A ubiquitous feature of philosophical practice is to consult intuitions about merely conceivable cases. Imaginary examples are treated with the same respect and importance as real examples. Cases from the actual world do not have superior evidential power as compared with hypothetical cases. How is this compatible with the notion that the target of philosophical inquiry is the composition of natural phenomena? If philosophers were really investigating what Kornblith specifies, would they treat conceivable and actual examples on a par? Scientists do nothing of the sort. They devote great time and labor into investigating actual-world objects; they construct expensive equipment to perform their investigations. If the job could be done as well by consulting intuitions about imaginary examples, why bother with all this expensive equipment and labor-intensive experiments? Evidently, unless philosophers are either grossly deluded or have magical shortcut that has eluded scientists (neither of which is plausible), their philosophical inquiries must have a different type of target or subject-matter.
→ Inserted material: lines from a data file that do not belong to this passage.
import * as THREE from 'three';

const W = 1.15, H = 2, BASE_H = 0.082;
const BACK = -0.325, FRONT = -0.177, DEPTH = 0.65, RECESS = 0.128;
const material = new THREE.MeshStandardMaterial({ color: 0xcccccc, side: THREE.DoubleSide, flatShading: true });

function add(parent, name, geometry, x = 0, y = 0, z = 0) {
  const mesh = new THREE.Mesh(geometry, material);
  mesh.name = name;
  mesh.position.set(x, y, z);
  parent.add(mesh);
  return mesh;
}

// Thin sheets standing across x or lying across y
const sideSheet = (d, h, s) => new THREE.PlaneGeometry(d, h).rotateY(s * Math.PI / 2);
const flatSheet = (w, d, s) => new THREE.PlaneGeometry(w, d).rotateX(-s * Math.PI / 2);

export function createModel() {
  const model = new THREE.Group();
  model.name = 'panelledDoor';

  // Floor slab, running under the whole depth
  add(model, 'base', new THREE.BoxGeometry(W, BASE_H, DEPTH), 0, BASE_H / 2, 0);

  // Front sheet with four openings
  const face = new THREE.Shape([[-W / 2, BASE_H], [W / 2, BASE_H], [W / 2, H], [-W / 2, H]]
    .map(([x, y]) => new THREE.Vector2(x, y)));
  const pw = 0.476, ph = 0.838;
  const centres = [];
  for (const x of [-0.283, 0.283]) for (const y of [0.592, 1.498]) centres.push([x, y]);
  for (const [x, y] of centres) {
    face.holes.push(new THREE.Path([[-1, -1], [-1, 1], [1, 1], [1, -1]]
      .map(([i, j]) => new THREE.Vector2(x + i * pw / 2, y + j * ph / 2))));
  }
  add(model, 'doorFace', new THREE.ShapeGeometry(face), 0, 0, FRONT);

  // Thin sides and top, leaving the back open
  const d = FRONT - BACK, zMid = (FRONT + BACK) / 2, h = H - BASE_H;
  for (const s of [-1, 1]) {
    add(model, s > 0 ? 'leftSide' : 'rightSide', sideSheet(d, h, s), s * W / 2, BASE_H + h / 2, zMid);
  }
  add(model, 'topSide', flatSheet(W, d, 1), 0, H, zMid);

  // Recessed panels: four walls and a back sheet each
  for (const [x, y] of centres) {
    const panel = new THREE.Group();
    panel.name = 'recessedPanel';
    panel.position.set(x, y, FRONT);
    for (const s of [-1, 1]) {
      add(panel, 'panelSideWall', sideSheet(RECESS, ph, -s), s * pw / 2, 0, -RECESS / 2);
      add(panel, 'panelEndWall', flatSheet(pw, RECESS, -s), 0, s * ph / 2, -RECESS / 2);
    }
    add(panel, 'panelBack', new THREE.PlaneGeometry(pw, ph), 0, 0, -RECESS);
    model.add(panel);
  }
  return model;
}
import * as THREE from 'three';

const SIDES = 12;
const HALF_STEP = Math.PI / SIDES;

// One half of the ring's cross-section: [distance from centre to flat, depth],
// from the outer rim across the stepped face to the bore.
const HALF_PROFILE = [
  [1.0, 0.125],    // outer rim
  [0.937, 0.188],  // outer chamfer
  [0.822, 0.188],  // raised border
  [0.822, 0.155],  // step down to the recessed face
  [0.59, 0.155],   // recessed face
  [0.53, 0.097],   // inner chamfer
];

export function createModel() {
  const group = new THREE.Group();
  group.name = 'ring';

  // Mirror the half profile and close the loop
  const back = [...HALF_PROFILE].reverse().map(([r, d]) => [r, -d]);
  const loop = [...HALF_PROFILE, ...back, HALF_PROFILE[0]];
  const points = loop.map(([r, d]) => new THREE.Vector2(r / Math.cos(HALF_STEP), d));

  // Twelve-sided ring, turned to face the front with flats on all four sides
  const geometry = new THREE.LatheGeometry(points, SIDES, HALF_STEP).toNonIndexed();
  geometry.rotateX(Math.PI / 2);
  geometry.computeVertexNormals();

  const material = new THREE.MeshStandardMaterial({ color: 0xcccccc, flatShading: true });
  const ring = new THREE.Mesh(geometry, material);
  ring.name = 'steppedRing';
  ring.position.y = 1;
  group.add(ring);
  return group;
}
Alvin Goldman, ‘Philosophical Intuitions: Their Target, Their Source, and Their Epistemic Status’, Grazer Philosophische Studien, vol. 74 (2007), p. 8

James O’Neill

[Tesla’s] mental constructs were built with meticulous care as concerned size, strength, design and material; and they were tested mentally, he maintained, by having them run for weeks—after which time he would examine them thoroughly for signs of wear. Here was a most unusual mind being utilized in a most unusual way. If he at any time built a “mental machine,” his memory ever afterward retained all of the details, even to the finest dimensions.

James O’Neill, Prodigal Genius: The Life of Nikola Tesla, New York, 1944, pp. 51-52

Robert Nozick

I finished my doctoral dissertation when I was very young, at about the age of twenty-three. I thought I wanted to direct my philosophical work to questions that I really cared to answer. This is going to sound strange because one assumes that one will work on things that one cares to answer, but there are a lot of intellectually intriguing questions in philosophy: puzzles, paradoxes, little things that one can think about, especially in the Anglo-American analytic tradition, which were there for their own sake. I had a little imaginary experiment I haven’t thought about since then: if I were working on certain topics for two years, and if I were in an automobile accident that caused me to be in a coma, and then, when I came out of the coma, was told that somebody had solved this problem, but that it had been done in such a difficult way that I would have to spend a year of my life trying to understand the solution, would I still be interested in it?

Robert Nozick, in Giovanna Borradori (ed.), The American Philosopher: Conversations with Quine, Davidson, Putnam, Nozick, Danto, Rorty, Cavell, MacIntyre and Kuhn, Chicago, 1994, p. 77

Donald Davidson

In approaching the problem of incontinence it is a good idea to dwell on the cases where morality simply doesn’t enter the picture as one of the contestants for our favour—or if it does, it is on the wrong side. Then we shall not succumb to the temptation to reduce incontinence to such special cases as being overcome by the beast in us, or of failing to heed the call of duty, or of succumbing to temptation.

Donald Davidson, ‘How Is Weakness of the Will Possible?, in Joel Feinberg (ed.) Moral Concepts, Oxford, 1969, p. 102